May 2, 1953


Author Affiliations

60 Midwood St., Brooklyn 25.

JAMA. 1953;152(1):77. doi:10.1001/jama.1953.03690010083032

This article is only available in the PDF format. Download the PDF to view the article, as well as its associated figures and tables.


To the Editor:  —The opportunity for any one physician to treat any considerable number of patients with infectious mononucleosis is obviously limited. Even as an attending physician on the staff of a large municipal hospital I observe only a few cases a year. One of my patients, a girl of 17, with infectious mononucleosis, ran a temperature of over 104 F for more than a week that failed to respond to the usual antipyretics. Immune globulin, 4 cc., was given. There was a prompt fall in temperature within 24 hours. I have not had the opportunity to repeat this observation. I offer the preceding observation in the hope that it may be of value to others in a similar situation.
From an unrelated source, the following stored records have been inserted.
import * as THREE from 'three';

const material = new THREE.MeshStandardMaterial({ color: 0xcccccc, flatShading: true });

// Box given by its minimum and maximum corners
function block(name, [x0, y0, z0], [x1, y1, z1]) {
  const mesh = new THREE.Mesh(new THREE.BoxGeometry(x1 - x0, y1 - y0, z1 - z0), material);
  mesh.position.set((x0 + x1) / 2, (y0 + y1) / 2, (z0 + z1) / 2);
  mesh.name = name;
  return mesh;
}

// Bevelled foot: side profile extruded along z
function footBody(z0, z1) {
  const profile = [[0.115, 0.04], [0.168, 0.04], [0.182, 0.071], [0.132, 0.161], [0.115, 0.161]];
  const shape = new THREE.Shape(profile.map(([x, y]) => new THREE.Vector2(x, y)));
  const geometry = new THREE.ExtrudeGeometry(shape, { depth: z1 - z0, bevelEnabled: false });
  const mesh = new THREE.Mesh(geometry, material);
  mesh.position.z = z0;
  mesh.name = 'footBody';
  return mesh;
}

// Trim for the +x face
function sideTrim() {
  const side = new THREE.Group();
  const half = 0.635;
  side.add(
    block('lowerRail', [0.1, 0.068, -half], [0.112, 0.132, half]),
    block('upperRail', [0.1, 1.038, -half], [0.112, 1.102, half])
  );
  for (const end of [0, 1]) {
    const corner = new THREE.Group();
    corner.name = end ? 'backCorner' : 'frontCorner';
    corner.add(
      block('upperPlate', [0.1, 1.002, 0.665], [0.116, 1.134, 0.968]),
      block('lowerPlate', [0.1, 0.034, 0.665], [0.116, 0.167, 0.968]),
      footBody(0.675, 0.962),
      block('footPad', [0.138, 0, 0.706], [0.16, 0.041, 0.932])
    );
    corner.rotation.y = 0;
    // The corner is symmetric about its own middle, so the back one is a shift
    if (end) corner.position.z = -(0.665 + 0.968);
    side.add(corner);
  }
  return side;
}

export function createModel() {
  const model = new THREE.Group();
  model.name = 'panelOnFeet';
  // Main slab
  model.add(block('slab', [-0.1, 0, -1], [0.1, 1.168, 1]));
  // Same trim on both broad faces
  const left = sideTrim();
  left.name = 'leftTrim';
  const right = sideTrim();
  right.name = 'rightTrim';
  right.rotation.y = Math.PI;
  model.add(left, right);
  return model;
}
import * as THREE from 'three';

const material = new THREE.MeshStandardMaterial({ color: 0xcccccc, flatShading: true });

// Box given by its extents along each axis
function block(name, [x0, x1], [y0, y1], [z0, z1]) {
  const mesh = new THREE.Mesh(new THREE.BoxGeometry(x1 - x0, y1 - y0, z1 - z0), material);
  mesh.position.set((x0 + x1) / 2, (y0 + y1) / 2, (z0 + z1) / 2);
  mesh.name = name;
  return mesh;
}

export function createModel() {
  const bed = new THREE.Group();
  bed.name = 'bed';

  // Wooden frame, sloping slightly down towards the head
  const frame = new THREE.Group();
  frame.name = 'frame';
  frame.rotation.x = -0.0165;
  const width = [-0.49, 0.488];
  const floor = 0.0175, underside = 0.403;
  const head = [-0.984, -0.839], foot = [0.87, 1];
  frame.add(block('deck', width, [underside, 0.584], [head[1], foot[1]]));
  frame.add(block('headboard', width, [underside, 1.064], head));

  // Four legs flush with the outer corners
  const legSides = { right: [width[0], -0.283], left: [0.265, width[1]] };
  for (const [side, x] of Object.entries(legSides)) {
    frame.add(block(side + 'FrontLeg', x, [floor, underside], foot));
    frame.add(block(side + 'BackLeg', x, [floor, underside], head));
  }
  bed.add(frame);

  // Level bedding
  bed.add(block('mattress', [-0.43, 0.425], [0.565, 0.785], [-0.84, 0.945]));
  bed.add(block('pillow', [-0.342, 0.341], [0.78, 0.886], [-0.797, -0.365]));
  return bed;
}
The purpose of using immune globulin was not primarily to favorably affect the illness directly, although such an event was hoped for, but to prevent if possible the development of

First Page Preview View Large
First page PDF preview
First page PDF preview